    I am venturing to offer it because I know of no book in English that gives a comprehensive sketch of quranic theology, or an all-round subject index. The bibliography shows that parts of the subject have been treated by authors with whose learning I could not pretend to compete, as in the first two chapters of Professor Margoliouth's Early Development of Mohammedanism, but for systematic treatment we have to look to three German works: Gerok's Christologie des Koran; Pautz's Mohammed's Lehre der Offenbarung, and-most complete of all-Grimme's System der Koranischen Theologie. The best studies on quranic theology in English are the pamphlets by Rev. W. R. W. Gardner on "The Quranic Doctrines of God, Man, Sin, and Salvation." Great help has been obtained from Hughes' Dictionary of Islam , which contains useful synopses of quranic teaching, with references, under many, though far from all, of the relevant headings. Of course there are sundry treatises on Moslem doctrine and duty, with more or less reference to the quran ; but even Sale's "Introductory Discourse" to his translation and commentary includes a large amount of matter drawn from tradition only, and the subject index to Dr. Wherry's edition of Sale often refers to notes which embody traditions going beyond the text.
        This volume is not intended to be a manual of controversy, though I earnestly hope that it may be of service to those who are called to the great work of interpreting the Gospel to Moslems. Spinoza has reminded us that human affairs are neither to be wept over nor yet derided, but to be understood. And Dr. Grimme well remarks that "We who have long since imbibed from their original source in the Bible the best conceptions of Muhammad, find it difficult to realise the impression which they made on Arabian seekers after truth" when first proclaimed.

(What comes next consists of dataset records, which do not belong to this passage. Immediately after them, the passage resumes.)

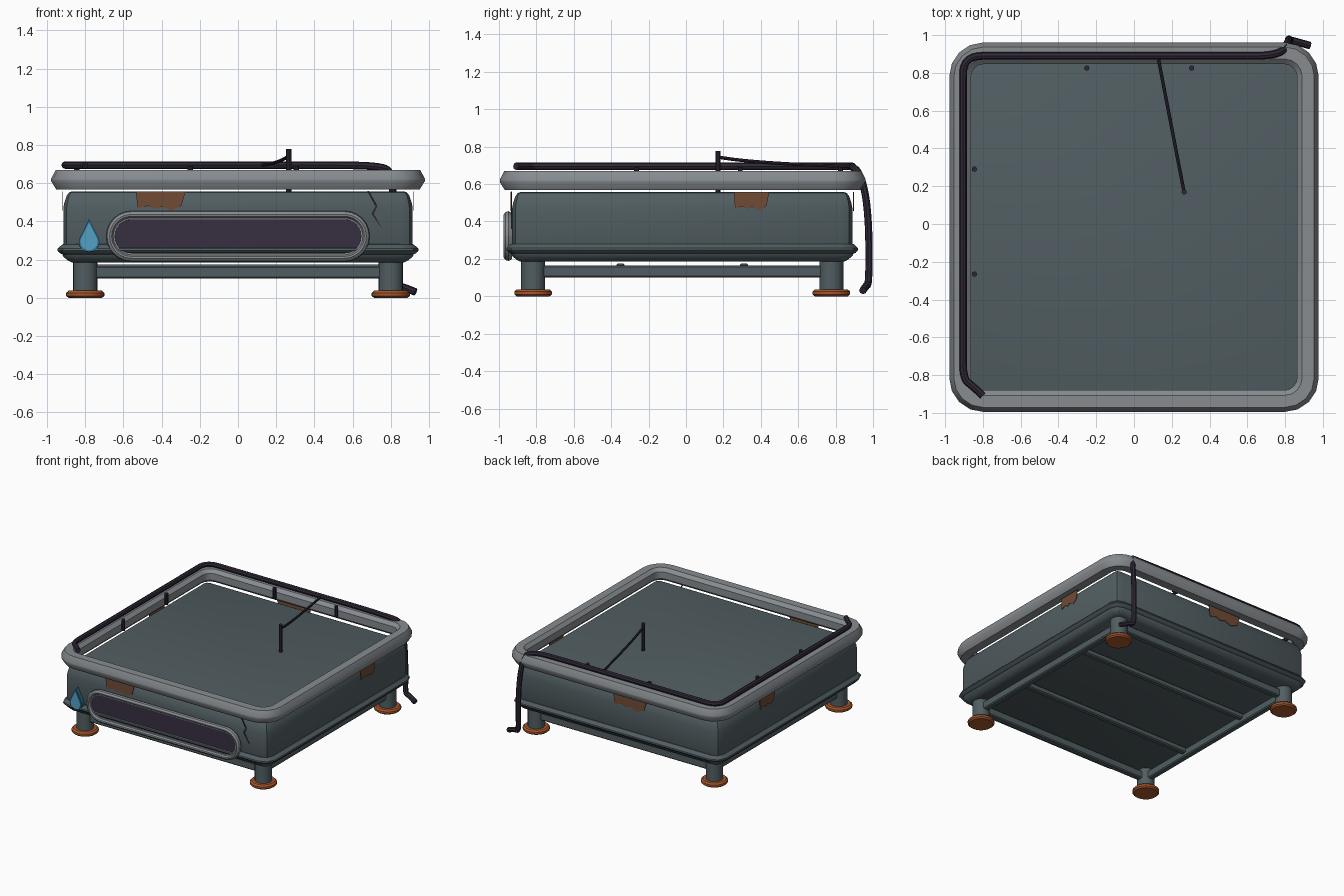
import bpy, bmesh
from math import sin, cos, pi, radians
from mathutils import Matrix, Vector

if "Cube" in bpy.data.objects:
    bpy.data.objects.remove(bpy.data.objects["Cube"])

CY = -0.02  # tank centre in y


def mat(name, rgb):
    m = bpy.data.materials.new(name)
    m.diffuse_color = tuple((c / 255) ** 2.2 for c in rgb) + (1,)
    m.use_nodes = True
    m.node_tree.nodes["Principled BSDF"].inputs["Base Color"].default_value = m.diffuse_color
    return m


STEEL = mat("slate_steel", (82, 94, 98))
RIM = mat("pale_steel", (134, 139, 143))
DARK = mat("dark_rubber", (50, 44, 58))
PANEL = mat("dark_panel", (58, 50, 66))
RUST = mat("rust", (112, 76, 56))
FOOT = mat("orange_rust", (166, 88, 48))
BLUE = mat("water_blue", (84, 160, 196))
DEEP = mat("deep_blue", (50, 112, 142))


def finish(name, bm, material, loc=(0, 0, 0), rot=(0, 0, 0), smooth=32):
    bmesh.ops.recalc_face_normals(bm, faces=bm.faces)
    me = bpy.data.meshes.new(name)
    bm.to_mesh(me)
    bm.free()
    ob = bpy.data.objects.new(name, me)
    bpy.context.collection.objects.link(ob)
    ob.location, ob.rotation_euler = loc, rot
    me.materials.append(material)
    bpy.ops.object.select_all(action='DESELECT')
    ob.select_set(True)
    bpy.context.view_layer.objects.active = ob
    bpy.ops.object.shade_smooth_by_angle(angle=radians(smooth))
    return ob


def loft(name, sx, sy, r, profile, material, seg=4, closed=False, **kw):
    """Rounded rectangle swept through (offset, height) profile points."""
    bm = bmesh.new()
    rings = []
    for off, z in profile:
        hx, hy, rad = sx + off, sy + off, max(r + off, 0.01)
        ring = []
        for q, (ax, ay) in enumerate([(1, 1), (-1, 1), (-1, -1), (1, -1)]):
            for i in range(seg + 1):
                a = (q + i / seg) * pi / 2
                ring.append(bm.verts.new((ax * (hx - rad) + rad * cos(a),
                                          ay * (hy - rad) + rad * sin(a), z)))
        rings.append(ring)
    n = len(rings[0])
    pairs = list(zip(rings, rings[1:])) + ([(rings[-1], rings[0])] if closed else [])
    for a, b in pairs:
        for i in range(n):
            bm.faces.new((a[i], a[(i + 1) % n], b[(i + 1) % n], b[i]))
    if not closed:
        bm.faces.new(rings[0])
        bm.faces.new(rings[-1])
    return finish(name, bm, material, **kw)


def lathe(name, profile, material, loc, seg=20):
    bm = bmesh.new()
    vs = [bm.verts.new((r, 0, z)) for r, z in profile]
    es = [bm.edges.new(p) for p in zip(vs, vs[1:])]
    bmesh.ops.spin(bm, geom=vs + es, axis=(0, 0, 1), cent=(0, 0, 0),
                   steps=seg, angle=2 * pi)
    bmesh.ops.remove_doubles(bm, verts=bm.verts, dist=1e-5)
    return finish(name, bm, material, loc)


def box(name, size, loc, material):
    bm = bmesh.new()
    bmesh.ops.create_cube(bm, size=1, matrix=Matrix.Diagonal((*size, 1)))
    bmesh.ops.bevel(bm, geom=bm.edges[:], offset=0.008, segments=1, affect='EDGES')
    return finish(name, bm, material, loc)


def plate(name, pts, material, loc, turn=0, depth=0.004):
    """Flat outline in x/z facing -y, turned about z."""
    bm = bmesh.new()
    f = bm.faces.new([bm.verts.new((x, 0, z)) for x, z in pts])
    ext = bmesh.ops.extrude_face_region(bm, geom=[f])
    bmesh.ops.translate(bm, vec=(0, depth, 0),
                        verts=[v for v in ext['geom'] if isinstance(v, bmesh.types.BMVert)])
    return finish(name, bm, material, loc, (0, 0, turn))


def tube(name, pts, radius, material, order=3):
    cu = bpy.data.curves.new(name, 'CURVE')
    cu.dimensions = '3D'
    cu.bevel_depth, cu.bevel_resolution, cu.use_fill_caps = radius, 2, True
    cu.resolution_u = 6
    sp = cu.splines.new('NURBS')
    sp.points.add(len(pts) - 1)
    for p, co in zip(sp.points, pts):
        p.co = (*co, 1)
    sp.order_u, sp.use_endpoint_u = order, True
    ob = bpy.data.objects.new(name, cu)
    bpy.context.collection.objects.link(ob)
    cu.materials.append(material)
    bpy.ops.object.select_all(action='DESELECT')
    ob.select_set(True)
    bpy.context.view_layer.objects.active = ob
    bpy.ops.object.convert(target='MESH')
    bpy.ops.object.shade_smooth_by_angle(angle=radians(40))


# Tank body and its stepped lower flange
loft("tank_body", 0.915, 0.91, 0.06,
     [(-0.02, 0.2), (0, 0.24), (0, 0.47), (-0.006, 0.5), (-0.018, 0.535), (-0.03, 0.552), (-0.045, 0.557)],
     STEEL, seg=2, loc=(0, CY, 0))
loft("lower_flange", 0.92, 0.915, 0.07,
     [(-0.05, 0.185), (-0.03, 0.195), (-0.005, 0.215), (0, 0.228), (0.012, 0.232),
      (0.026, 0.248), (0.024, 0.258), (0, 0.28), (-0.02, 0.282)],
     STEEL, seg=2, loc=(0, CY, 0))

# Floating top rim
loft("top_rim", 0.978, 0.978, 0.18,
     [(-0.026, 0.568), (0, 0.61), (0, 0.625), (-0.024, 0.67), (-0.088, 0.67),
      (-0.115, 0.645), (-0.115, 0.59), (-0.1, 0.572)],
     RIM, closed=True, loc=(0, -0.017, 0))

# Front window: rounded frame and dark panel
front = dict(loc=(0, -0.93, 0.322), rot=(pi / 2, 0, 0))
loft("window_frame", 0.69, 0.133, 0.132,
     [(-0.01, 0), (0, 0.018), (-0.004, 0.034), (-0.018, 0.045), (-0.028, 0.043),
      (-0.036, 0.03), (-0.044, 0.028), (-0.046, 0)],
     RIM, seg=6, closed=True, **front)
loft("window_panel", 0.65, 0.092, 0.091, [(0, 0), (0, 0.022)], PANEL, seg=6, **front)

# Legs, feet and under-frame
for sx in (-1, 1):
    for sy in (-1, 1):
        loc = (sx * 0.8, CY + sy * 0.797, 0)
        tag = ("front" if sy < 0 else "back") + ("_left" if sx < 0 else "_right")
        lathe(tag + "_leg", [(0, 0.02), (0.064, 0.02), (0.064, 0.22), (0, 0.22)], STEEL, loc)
        lathe(tag + "_foot", [(0, 0), (0.088, 0), (0.1, 0.01), (0.1, 0.026),
                              (0.088, 0.037), (0, 0.037)], FOOT, loc)
for s, a, b in ((-1, "left", "front"), (1, "right", "back")):
    box(a + "_rail", (0.05, 1.56, 0.065), (s * 0.8, CY, 0.133), STEEL)
    box(b + "_rail", (1.56, 0.05, 0.065), (0, CY + s * 0.797, 0.133), STEEL)
    box(b + "_cross_bar", (1.58, 0.045, 0.045), (0, CY + s * 0.33, 0.152), STEEL)

# Rust patches under the rim on all four sides
ragged = [(-0.5, 0), (0.5, 0), (0.42, -0.075), (0.2, -0.1), (0.02, -0.078),
          (-0.12, -0.092), (-0.25, -0.075), (-0.46, -0.09)]
for side, loc, turn, w in (("front", (-0.405, -0.937, 0.557), 0, 0.26),
                           ("right", (0.922, 0.35, 0.557), pi / 2, 0.19),
                           ("back", (-0.125, 0.897, 0.557), pi, 0.3),
                           ("left", (-0.922, 0.27, 0.557), -pi / 2, 0.2)):
    plate(side + "_rust_patch", [(x * w, z) for x, z in ragged], RUST, loc, turn)

# Water drop badge, two layers
drop = [(0, 0.09)] + [(0.054 * cos(a), -0.03 + 0.052 * sin(a))
                      for a in (radians(25 - i * 23) for i in range(11))]
plate("drop_border", drop, DEEP, (-0.78, -0.965, 0.322), depth=0.03)
plate("drop_face", [(x * 0.84, z * 0.84 - 0.004) for x, z in drop], BLUE,
      (-0.78, -0.97, 0.322), depth=0.02)

# Crack near the front right corner
plate("crack", [(0.676, 0.56), (0.686, 0.56), (0.73, 0.48), (0.712, 0.44), (0.755, 0.36),
                (0.698, 0.44), (0.72, 0.48)], DARK, (0, -0.935, 0))

# Hose round the rim, dropping down the back corner
tube("rim_hose", [(-0.8, -0.91, 0.695), (-0.85, -0.86, 0.695), (-0.905, -0.82, 0.695),
                  (-0.905, -0.65, 0.695), (-0.905, 0, 0.695), (-0.905, 0.7, 0.695),
                  (-0.905, 0.89, 0.695), (-0.7, 0.89, 0.695), (0, 0.89, 0.695),
                  (0.55, 0.89, 0.695), (0.72, 0.89, 0.69), (0.8, 0.92, 0.67),
                  (0.81, 0.955, 0.58), (0.82, 0.975, 0.42), (0.82, 0.98, 0.2),
                  (0.82, 0.975, 0.06), (0.86, 0.965, 0.06), (0.93, 0.945, 0.03)], 0.02, DARK)

# Hose clips, centre post and its wire
for i, (x, y) in enumerate(((-0.845, 0.29), (-0.845, -0.265), (-0.25, 0.825), (0.305, 0.825))):
    lathe(f"hose_clip_{i + 1}", [(0, 0.6), (0.014, 0.6), (0.014, 0.69), (0, 0.69)], DARK, (x, y, 0), 10)
lathe("centre_post", [(0, 0.55), (0.014, 0.55), (0.014, 0.778), (0, 0.778)], DARK, (0.265, 0.17, 0), 10)
tube("post_wire", [(0.265, 0.17, 0.745), (0.23, 0.35, 0.71), (0.13, 0.87, 0.695)], 0.009, DARK)
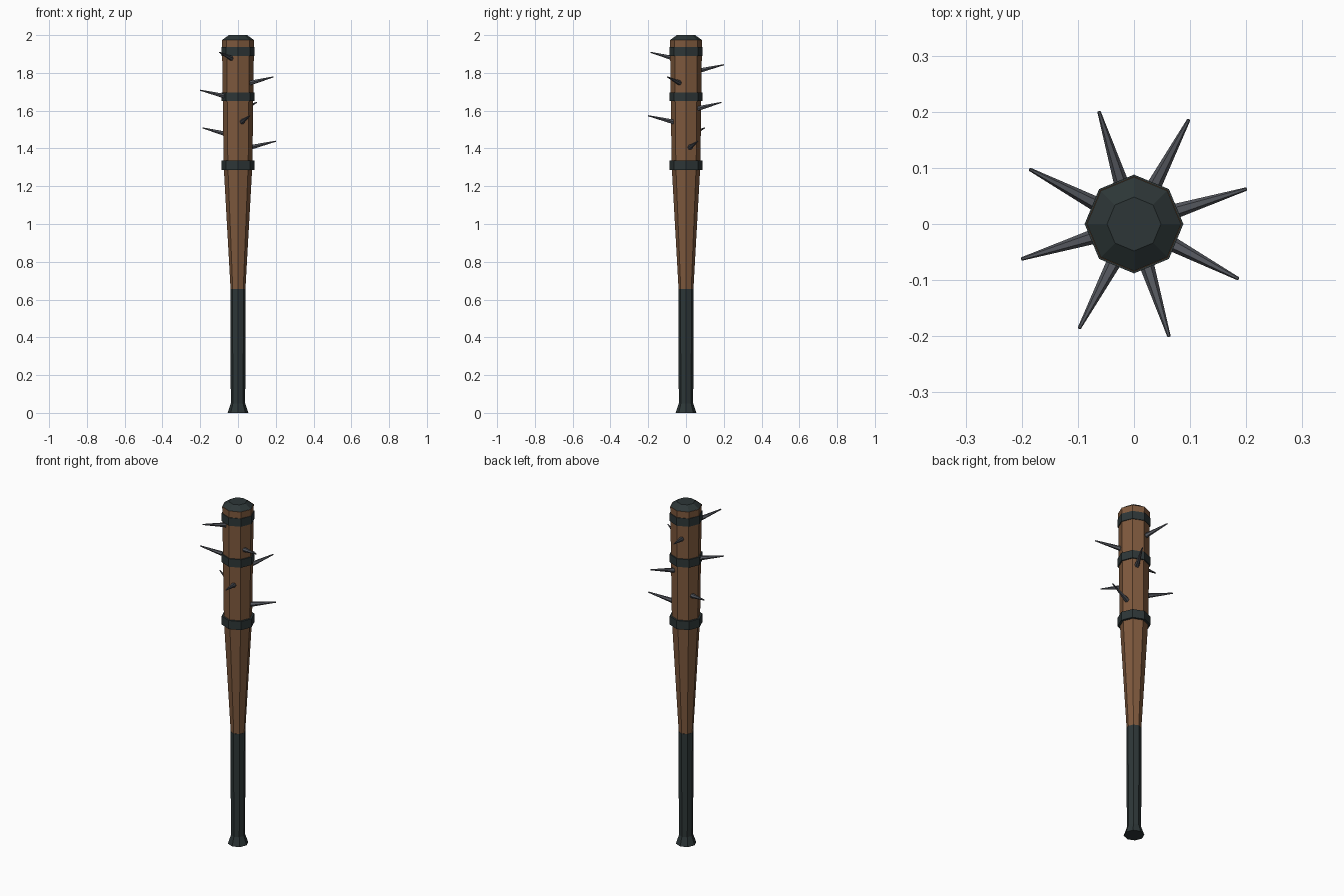
import bpy, bmesh, math
from mathutils import Vector

cube = bpy.data.objects.get("Cube")
if cube:
    bpy.data.objects.remove(cube, do_unlink=True)


def make_material(name, color):
    mat = bpy.data.materials.new(name)
    mat.use_nodes = True
    mat.diffuse_color = (*color, 1)
    bsdf = next(n for n in mat.node_tree.nodes if n.type == 'BSDF_PRINCIPLED')
    bsdf.inputs["Base Color"].default_value = (*color, 1)
    return mat


wood = make_material("brown wood", (0.21, 0.1, 0.047))
dark = make_material("dark metal", (0.026, 0.037, 0.038))
steel = make_material("grey steel", (0.09, 0.096, 0.112))


def lathe(name, profile, mat, sides=8, closed=False):
    """Spin (radius, height) points into a flat-sided part; cap it unless closed."""
    bm = bmesh.new()
    rings = []
    for r, z in profile:
        angles = [math.tau * i / sides for i in range(sides)]
        rings.append([bm.verts.new((r * math.cos(a), r * math.sin(a), z)) for a in angles])
    pairs = list(zip(rings, rings[1:]))
    if closed:
        pairs.append((rings[-1], rings[0]))
    else:
        bm.faces.new(rings[0])
        bm.faces.new(rings[-1])
    for low, high in pairs:
        for i in range(sides):
            j = (i + 1) % sides
            bm.faces.new((low[i], low[j], high[j], high[i]))
    bmesh.ops.recalc_face_normals(bm, faces=bm.faces)
    mesh = bpy.data.meshes.new(name)
    bm.to_mesh(mesh)
    bm.free()
    mesh.materials.append(mat)
    obj = bpy.data.objects.new(name, mesh)
    bpy.context.collection.objects.link(obj)
    return obj


# Grip with flared foot, tapered wooden barrel and bevelled end cap
lathe("grip", [(0.055, 0), (0.038, 0.05), (0.041, 0.655)], dark)
lathe("barrel", [(0.039, 0.65), (0.076, 1.31), (0.084, 1.91), (0.085, 1.975)], wood)
lathe("end_cap", [(0.085, 1.974), (0.048, 2.0)], dark)

# Metal bands around the barrel
for i, (low, high) in enumerate([(1.285, 1.335), (1.65, 1.697), (1.89, 1.937)]):
    lathe(f"band_{i + 1}", [(0.07, low), (0.088, low), (0.088, high), (0.07, high)],
          dark, closed=True)

# Spikes: one per barrel face, each tilted slightly upward
SPIKE_HEIGHTS = [1.405, 1.61, 1.81, 1.475, 1.675, 1.875, 1.54, 1.745]
for i, z in enumerate(SPIKE_HEIGHTS):
    angle = math.radians(17.3 + 45 * i)
    out = Vector((math.cos(angle), math.sin(angle), 0))
    spike = lathe(f"spike_{i + 1}", [(0.014, 0), (0.003, 0.149)], steel, sides=6)
    spike.location = out * 0.065 + Vector((0, 0, z))
    spike.rotation_euler = (out + Vector((0, 0, 0.23))).to_track_quat('Z', 'Y').to_euler()
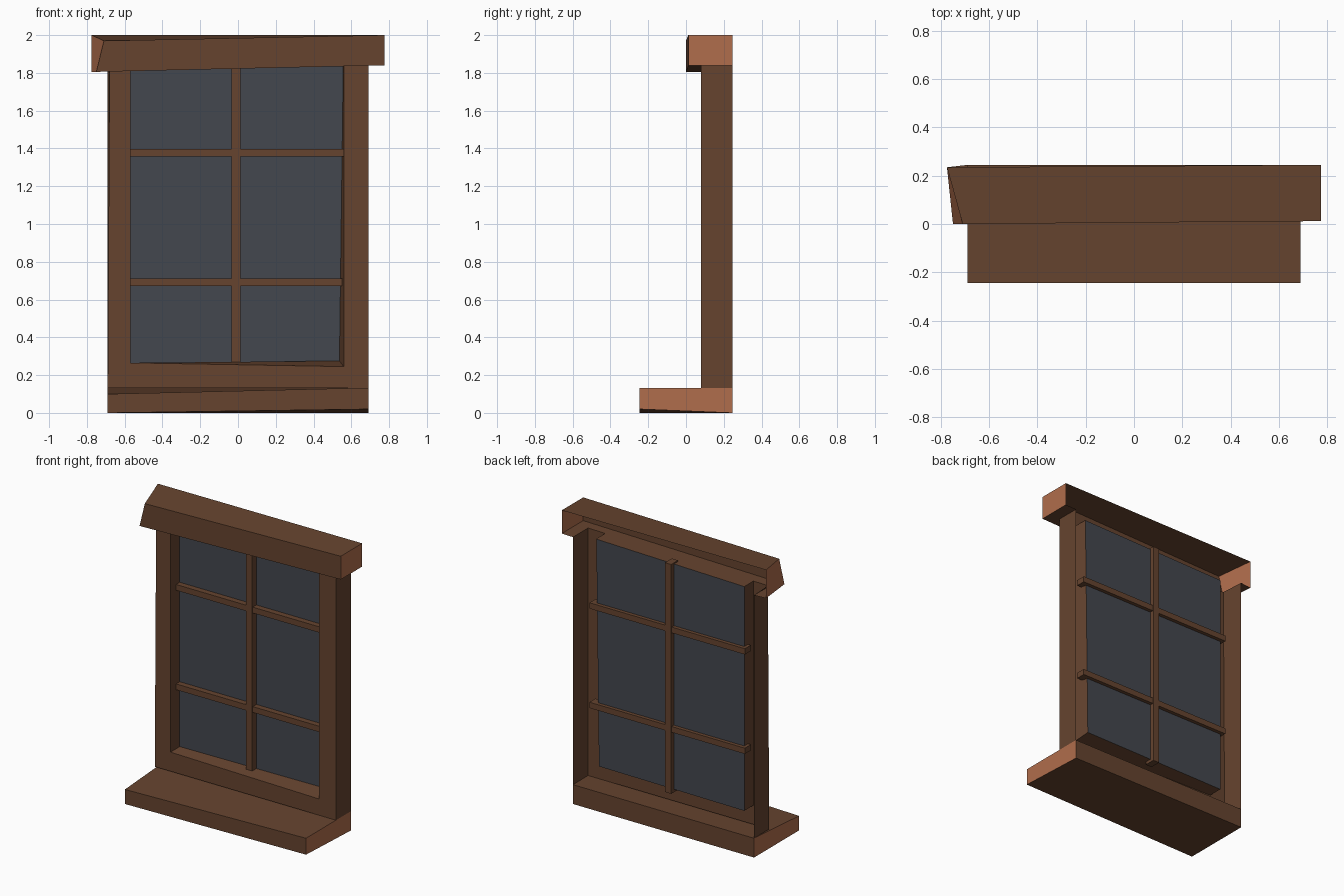
import bpy, bmesh

if "Cube" in bpy.data.objects:
    bpy.data.objects.remove(bpy.data.objects["Cube"])


def material(name, hex_code):
    lin = []
    for i in (0, 2, 4):
        c = int(hex_code[i:i + 2], 16) / 255
        lin.append(c / 12.92 if c <= 0.04045 else ((c + 0.055) / 1.055) ** 2.4)
    m = bpy.data.materials.new(name)
    m.diffuse_color = (*lin, 1)
    m.use_nodes = True
    m.node_tree.nodes["Principled BSDF"].inputs["Base Color"].default_value = m.diffuse_color
    return m


WOOD = material("dark_wood", "66442F")
END = material("end_grain", "B06D4C")
GLASS = material("window_glass", "43474E")


def build(name, panels, mats):
    """One object from flat panels: each is (corner points, material slot)."""
    bm = bmesh.new()
    for pts, slot in panels:
        f = bm.faces.new([bm.verts.new(p) for p in pts])
        f.material_index = slot
    bmesh.ops.remove_doubles(bm, verts=bm.verts, dist=0.0005)
    bmesh.ops.recalc_face_normals(bm, faces=bm.faces)
    me = bpy.data.meshes.new(name)
    bm.to_mesh(me)
    bm.free()
    for m in mats:
        me.materials.append(m)
    ob = bpy.data.objects.new(name, me)
    bpy.context.collection.objects.link(ob)
    return ob


def box(x0, x1, y0, y1, z0, z1):
    lo = [(x0, y0, z0), (x1, y0, z0), (x1, y1, z0), (x0, y1, z0)]
    hi = [(x, y, z1) for x, y, _ in lo]
    sides = [(lo[i], lo[(i + 1) % 4], hi[(i + 1) % 4], hi[i]) for i in range(4)]
    return [(p, 0) for p in [lo, hi] + sides]


def under(x, y):
    """Point on the slightly tilted underside of the lintel."""
    return (x, y, 1.8225 + 0.0226 * x)


BACK, FRONT, PANE = 0.245, 0.08, 0.18
W, IN_L, IN_R = 0.69, -0.57, 0.56

# Sill: closed slab with a skewed front edge and lighter ends
b = [(-W, -BACK, 0), (W, -BACK, 0.02), (W, BACK, 0), (-W, BACK, 0)]
t = [(-W, -BACK, 0.10), (W, -BACK, 0.133), (W, BACK, 0.133), (-W, BACK, 0.133)]
build("sill", [(b, 0), (t, 0)] +
      [((b[i], b[(i + 1) % 4], t[(i + 1) % 4], t[i]), i % 2) for i in range(4)], [WOOD, END])

# Lintel: hollow cover, open at the back, with a broken left end
t = [(-0.71, 0, 1.97), (0.775, 0.012, 2), (0.775, BACK, 2), (-0.775, 0.235, 2)]
b = [under(-0.75, 0), under(0.775, 0.012), under(0.775, BACK), under(-0.775, 0.235)]
lintel = [(t, 0),
          ((b[0], b[1], t[1], t[0]), 0),
          ((b[1], b[2], t[2], t[1]), 1),
          ((b[3], b[0], t[0], t[3]), 1),
          # underside strips around the hollow jambs
          ((b[0], b[1], under(W, FRONT), under(-W, FRONT)), 0),
          ((b[1], b[2], under(W, BACK), under(W, FRONT)), 0),
          ((b[3], b[0], under(-W, FRONT), under(-W, BACK)), 0),
          ((under(IN_L, FRONT), under(IN_R, FRONT), under(IN_R, PANE), under(IN_L, PANE)), 0)]
build("lintel", lintel, [WOOD, END])

# Frame: U-shaped front, reveals running in to the pane, outer sides, no back
Z = 0.133
out = [under(-0.68, FRONT), (-W, FRONT, Z), (W, FRONT, Z), under(W, FRONT)]
inn = [under(IN_L, FRONT), (IN_L, FRONT, 0.265), (IN_R, FRONT, 0.245), under(IN_R, FRONT)]
pane = [under(IN_L, PANE), (IN_L, PANE, 0.265), (0.537, PANE, 0.275), under(0.557, PANE)]
frame = []
for i in range(3):
    frame.append(((out[i], out[i + 1], inn[i + 1], inn[i]), 0))
    frame.append(((inn[i], inn[i + 1], pane[i + 1], pane[i]), 0))
for top, foot, x in ((out[0], out[1], -W), (out[3], out[2], W)):
    frame.append(((top, foot, (x, BACK, Z), under(x, BACK)), 0))
build("frame", frame, [WOOD])

# Glass
build("glass", [(pane, 0)], [GLASS])

# Glazing bars
build("upright_bar", box(-0.034, 0.014, 0.135, 0.21, 0.25, 1.83), [WOOD])
for name, z in (("lower_bar", 0.672), ("upper_bar", 1.357)):
    build(name, box(-0.592, 0.592, 0.14, 0.205, z, z + 0.04), [WOOD])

Perhaps one has been helped to realise this during thirty-five years' residence in the Central Panjab, where Moslems are in a majority, through much candid and friendly intercourse with them. At any rate I have tried to understand the book and its message myself and to cast what I have learned from others in a shape which may be useful to the student and the teacher.
If the references in the Subject Index are reasonably correct this will be owing to their careful checking by my wife. She also compiled the table of variant verse numberings, the lack of which was a great hindrance in dealing with different editions of the quran .
It is hoped that there may be companion volumes to this, dealing with other non-Christian Scriptures.